That’s when my practice really began. Shooting from a bench rest was over. Using a bench is the best way to test the gun, but to test the shooter, using a bench rest can make things look too good. So, in order to see how well I would do with this new rifle in a match where the shooting is done from the sitting position with the rifle fired over cross sticks, I did my practice while shooting in that position.
Practicing over cross sticks does make a difference. I’ve found that my rifles often need a slightly different elevation setting when used over cross sticks than when they are fired from a bench. The reason for that must be in the fact that there is something different in the way the rifle is held, which allows it to recoil is a slightly different way. That means the barrel is at a slightly different attitude when the bullets exit, which results in a different point of impact at the target. Similarly, I’ve found that my shots generally hit lower when I shoot offhand than when the same rifle is shot from a bench rest. That is most evident when trying to knock over chickens in the silhouette match. Perhaps I allow the muzzle to drop slightly before firing the shot. At any rate, hits on the rail seem to be common when I try for chickens.

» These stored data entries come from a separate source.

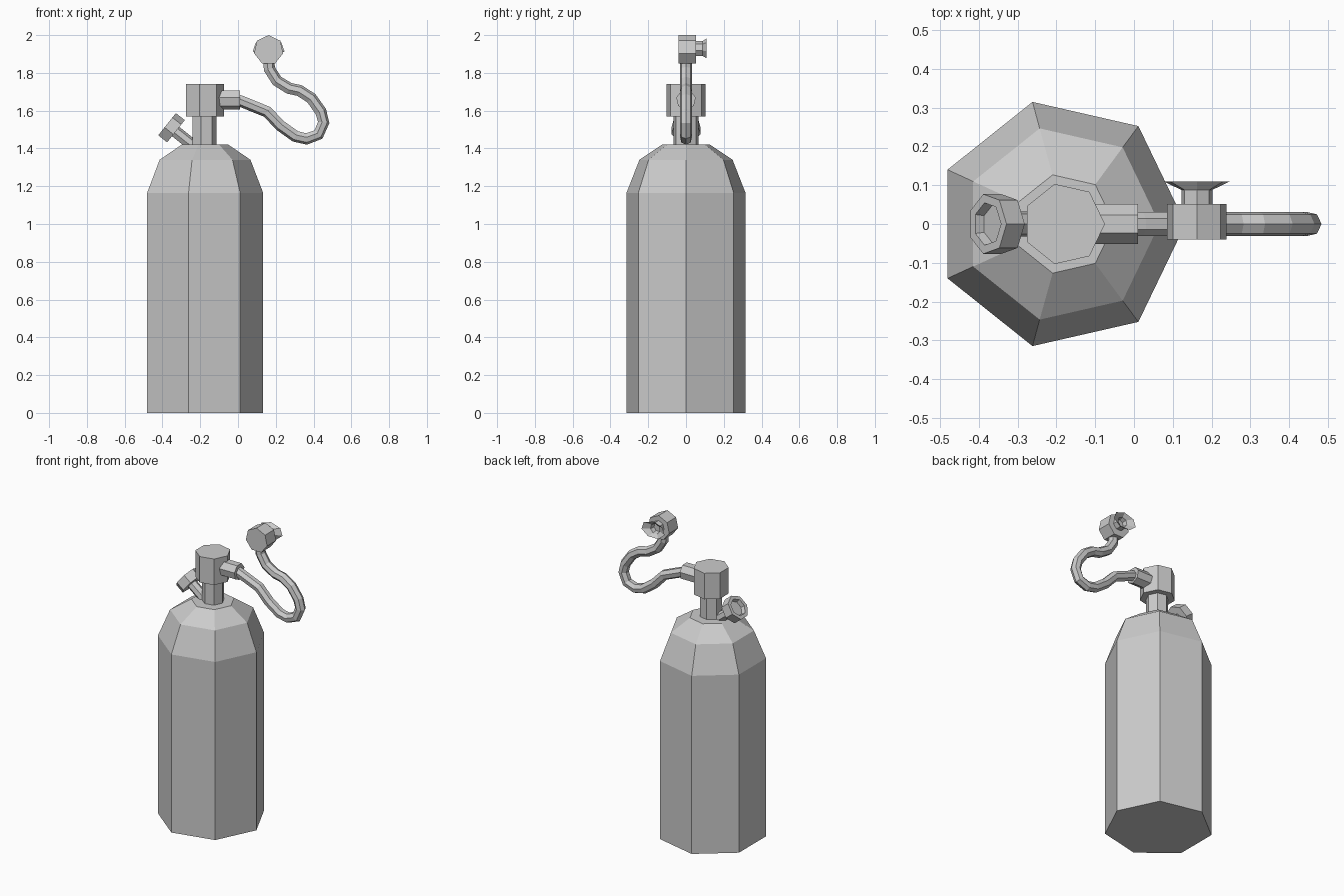
import bpy, bmesh, math
from mathutils import Vector as V

if "Cube" in bpy.data.objects:
    bpy.data.objects.remove(bpy.data.objects["Cube"])

N = 7  # every round part is seven-sided
X, Y, Z = V((1, 0, 0)), V((0, 1, 0)), V((0, 0, 1))


def loft(name, rings):
    """Skin a list of (centre, u, v) seven-sided rings and cap both ends."""
    bm = bmesh.new()
    loops = []
    for c, u, v in rings:
        loops.append([bm.verts.new(c + u * math.cos(math.tau * i / N) + v * math.sin(math.tau * i / N))
                      for i in range(N)])
    for a, b in zip(loops, loops[1:]):
        for i in range(N):
            j = (i + 1) % N
            bm.faces.new((a[i], a[j], b[j], b[i]))
    bm.faces.new(loops[0][::-1])
    bm.faces.new(loops[-1])
    bmesh.ops.recalc_face_normals(bm, faces=bm.faces)
    me = bpy.data.meshes.new(name)
    bm.to_mesh(me)
    bm.free()
    ob = bpy.data.objects.new(name, me)
    bpy.context.collection.objects.link(ob)
    return ob


def lathe(name, origin, axis, u, profile):
    """Loft along an axis from (distance, radius) pairs; u points at the first corner."""
    v = axis.cross(u)
    return loft(name, [(V(origin) + axis * d, u * r, v * r) for d, r in profile])


# Tank with a stepped shoulder
loft("tank", [(V((x, 0, z)), X * r, Y * r) for x, z, r in
              [(-.19, 0, .323), (-.19, 1.165, .323), (-.187, 1.34, .253), (-.181, 1.42, .13)]])

# Valve neck and head
lathe("valve_neck", (-.18, 0, 0), Z, X, [(1.41, .067), (1.58, .067)])
lathe("valve_head", (-.181, 0, 0), Z, X, [(1.57, .106), (1.74, .106)])

# Tilted hand knob with a recessed face, and its stem
axis = V((-.78, 0, .62)).normalized()
up = V((.62, 0, .78)).normalized()
base = (-.331, 0, 1.488)
lathe("knob_stem", base, axis, up, [(-.19, .033), (.01, .033)])
lathe("knob", base, axis, up, [(0, .079), (.06, .079), (.06, .056), (.035, .05)])

# Hose outlet on the valve head
lathe("outlet", (0, 0, 1.658), X, -Z, [(-.13, .053), (.01, .053)])

# Curved hose swept in the x-z plane
path = [V((x, 0, z)) for x, z in [
    (-.01, 1.66), (.02, 1.65), (.155, 1.595), (.225, 1.522), (.305, 1.465), (.363, 1.452),
    (.425, 1.475), (.452, 1.538), (.437, 1.595), (.387, 1.665), (.325, 1.705),
    (.27, 1.717), (.205, 1.757), (.165, 1.82), (.16, 1.88)]]
rings = []
for i, p in enumerate(path):
    t = (path[min(i + 1, len(path) - 1)] - path[max(i - 1, 0)]).normalized()
    rings.append((p, t.cross(Y) * -.032, Y * .032))
loft("hose", rings)

# Mouthpiece body, with an oval flared bite cup behind it
lathe("mouthpiece_body", (.162, 0, 1.921), Y, Z, [(-.04, .079), (.052, .079)])
loft("mouthpiece_cup", [(V((.162, y, 1.927)), Z * rz, X * rx) for y, rx, rz in
                        [(.045, .041, .041), (.088, .041, .041), (.109, .086, .055),
                         (.088, .034, .034), (.06, .028, .028)]])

Then my scores in the matches fell off and my shooting with the .44-70 Sharps seemed to turn sour. Rather than dig into things to see why, I put the rifle to the side and did my shooting with other calibers. That didn’t help very much and my shooting with those other rifles, including my favorite .44-77 and .50-70, just got worse and worse. There had to be a common denominator and that turned out to be me. I was in need of some strong attitude adjustment because my sour mood was trickling into my shooting.
Where I had really gone wrong was with my bullets. I was keeping cast bullets that should have been thrown back into the pot. The problem was actually obvious, but I tried to cover that with some out-of-place reasoning. Specifically, the bullets I should have thrown back were cast with lead that was too cold or the mould was not hot enough. Those bullets were not well filled out and were sometimes a bit undersize, but they were being used anyway.
My thoughts were that because the soft-lead bullets fired in our black-powder cartridge rifles obdurate upon acceleration, or “bump up” as it is commonly called, that they would form to the internal dimensions of the barrel and give the bullets some consistency. But inconsistency was my only reward with some shots that even missed the paper. Then the doggone truth hit me; you can never achieve consistency unless you begin with consistency.
My reason for buying this rifle was to use it for mostly short-range shooting in our local matches at 100 and 200 yards. If I find a need for heavier loads, I’ll give heavy bullets another try, but for now shooting these “carbine loads” is simply working too well to try something else. That load uses the 415-grain Brooks bullet, sized .446 inch and lubed with Big Sky Lube, over 60 grains of Olde Eynsford 11⁄2Fg, slightly compressed under a Walters’ .060-inch wad, primed with a CCI #200 Large Rifle Primer, and a newsprint wad inside the case over the primer flash hole. Out of this rifle’s 32-inch barrel, that load sends the bullet out at an average velocity of 1,212 fps. This is a very comfortable rifle to shoot and meets my expectations quite nicely.
Keeping up with the .44-70 wasn’t very hard to do. It just took some falling back on a few simple basics about cast bullet reloading, finding a powder charge that the rifle likes the best, and then letting the rifle set the pace.